Who is James Beattie?

Who is James Beattie?

June 25, 2021 Off By Felso

Scottish philosopher, poet and critic.

Born 1735 in Lawrencekirk, county of Kincardine, he died in Aberdeen on August 18, 1803. Due to his achievements in my primary education, he won the free education competition opened by the University of Aberdeen and studied at Mreschall College for four years. He later entered the teaching profession.

He became a professor of Latin grammar in Aberdeen and also wrote poems. He translated Virgile’s Eglogues. Embellished with harmony, grace and sensitivity, he was ashamed of these youth writings and worked hard to make the memory of these works forgotten.

In order to protect his position and fortune, his friends took more interest in him, and in 1760 they appointed him professor of logic and morality at Mareschall College. In the early years of his teaching, he was not very successful.

He married in 1766. When one of her two sons died in 1789 and the other in 1796, Beattie fell into inconsolable melancholy and spent the last years of her life in solitude and seclusion.

Here are Beattie’s thoughts that secure an honorable place in Scottish philosophy;

1. It has shown the profound difference between the facts of common sense and the facts of reason. The first of these differences are obvious, they do not need proof. The latter, on the other hand, can acquire these qualities only by reasoning.

Beattie, who wants to show deeply this difference, which plays a big role in the Scottish philosophical system, defines the public sense as follows: “It is a faculty of spirit that does not arise from education and habit, but that arises from nature and suddenly perceives truth or commands faith with instinct and an irresistible urge.”

He also defines the mind as: “The faculty that gives us the ability to search for thought or proportions that we know. Without it, beyond first principles and intuitive axioms, we would not be able to take a single step to discover the truth.

2. These are the arguments against Berkeley’s spiritual skepticism and Hume’s universal skepticism and Descartes, who created modern skepticism by trying to prove everything. He acts like Reid in his thoughts on this last philosopher.

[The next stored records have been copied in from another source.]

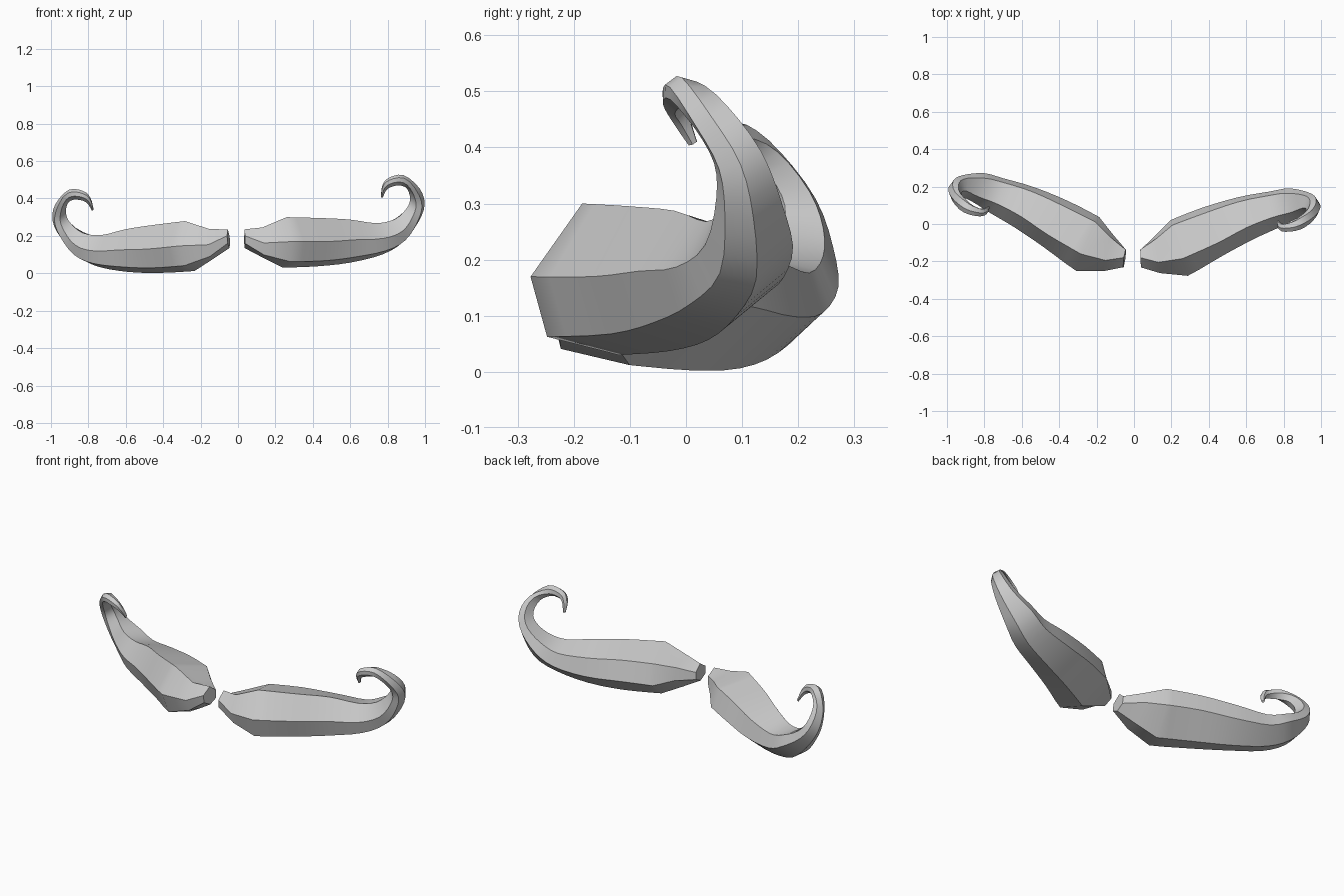
import bpy, bmesh, math
from mathutils import Vector, Matrix

cube = bpy.data.objects.get("Cube")
if cube:
    bpy.data.objects.remove(cube, do_unlink=True)

grey = bpy.data.materials.new("light_grey")
grey.use_nodes = True
grey.diffuse_color = (0.6, 0.6, 0.6, 1)
grey.node_tree.nodes["Principled BSDF"].inputs["Base Color"].default_value = (0.6, 0.6, 0.6, 1)

# Stations: top/inner ridge point, bottom/outer ridge point, front depth, back depth
root = [
    ((.035, -.18, .235), (.035, -.185, .135), .05, .045),
    ((.13, -.205, .245), (.13, -.155, .085), .08, .115),
]
body = [
    ((.26, -.185, .30), (.24, -.12, .03), .125, .17),
    ((.45, -.10, .295), (.42, -.03, .037), .105, .155),
    ((.60, -.02, .287), (.60, .04, .057), .095, .13),
    ((.74, .035, .268), (.77, .09, .10), .08, .107),
    ((.84, .062, .29), (.88, .125, .165), .06, .095),
    ((.90, .085, .345), (.965, .12, .275), .047, .062),
    ((.92, .078, .395), (.998, .097, .37), .038, .045),
    ((.905, .04, .45), (.97, .045, .455), .032, .036),
    ((.865, -.005, .47), (.885, -.008, .525), .025, .03),
    ((.815, -.02, .46), (.805, -.023, .51), .02, .022),
    ((.79, -.008, .44), (.772, -.013, .47), .016, .016),
    ((.775, .012, .405), (.764, .012, .41), .008, .008),
]
# Ridges around the section: blend from top to bottom, sideways factor
RIDGES = [(0, 0), (.37, 1), (.77, .97), (1, 0), (.75, -1), (.33, -1)]


def flat(station):
    return Vector((*station[0], *station[1], station[2], station[3]))


def spline(rows, steps):
    """Catmull-Rom through the stations."""
    out = []
    for i in range(len(rows) - 1):
        a, b, c, d = (rows[max(0, min(len(rows) - 1, i + k))] for k in (-1, 0, 1, 2))
        for s in range(steps):
            t = s / steps
            out.append(b + (c - a) * t / 2 + (2 * a - 5 * b + 4 * c - d) * t**2 / 2
                       + (3 * b - a - 3 * c + d) * t**3 / 2)
    return out + [rows[-1]]


def build_half(name, matrix):
    rows = [flat(s) for s in root] + spline([flat(s) for s in body], 3)
    tops = [Vector(r[0:3]) for r in rows]
    bottoms = [Vector(r[3:6]) for r in rows]
    mids = [(t + b) / 2 for t, b in zip(tops, bottoms)]
    bm = bmesh.new()
    rings = []
    for i, row in enumerate(rows):
        along = mids[min(i + 1, len(rows) - 1)] - mids[max(i - 1, 0)]
        side = along.cross(tops[i] - bottoms[i]).normalized()
        ring = []
        for blend, push in RIDGES:
            depth = row[6] if push > 0 else row[7]
            ring.append(bm.verts.new(tops[i].lerp(bottoms[i], blend) + side * depth * push))
        rings.append(ring)
    n = len(RIDGES)
    for a, b in zip(rings, rings[1:]):
        for k in range(n):
            bm.faces.new((a[k], a[(k + 1) % n], b[(k + 1) % n], b[k]))
    bm.faces.new(rings[0])
    bm.faces.new(rings[-1])
    bm.transform(matrix)
    bmesh.ops.recalc_face_normals(bm, faces=bm.faces)
    mesh = bpy.data.meshes.new(name)
    bm.to_mesh(mesh)
    bm.free()
    mesh.materials.append(grey)
    obj = bpy.data.objects.new(name, mesh)
    bpy.context.collection.objects.link(obj)
    bpy.ops.object.select_all(action='DESELECT')
    obj.select_set(True)
    bpy.context.view_layer.objects.active = obj
    bpy.ops.object.shade_smooth_by_angle(angle=math.radians(40))


# Left half, then the mirrored right half, swept further back and drooping
build_half("left_moustache_half", Matrix.Identity(4))
pivot = Vector((.035, -.18, .185))
droop = (Matrix.Rotation(math.radians(6), 4, 'Z') @ Matrix.Rotation(math.radians(5.2), 4, 'Y'))
right = (Matrix.Scale(-1, 4, (1, 0, 0)) @ Matrix.Translation(pivot + Vector((.015, 0, 0)))
         @ droop @ Matrix.Translation(-pivot))
build_half("right_moustache_half", right)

The battle with skepticism is relentless.

Beattie argues that skepticism is more recent, that this system has reached its highest development in Hume, beginning with Descartes, that it also accepts principles diametrically opposed to the principles that govern the research of mathematicians and physicists, that it substitutes the obviousness of reasoning for the obviousness of public sense, and finally that skepticism is the most extreme of human beliefs. claims to have reached results that are inconsistent with its legitimate and universal principles.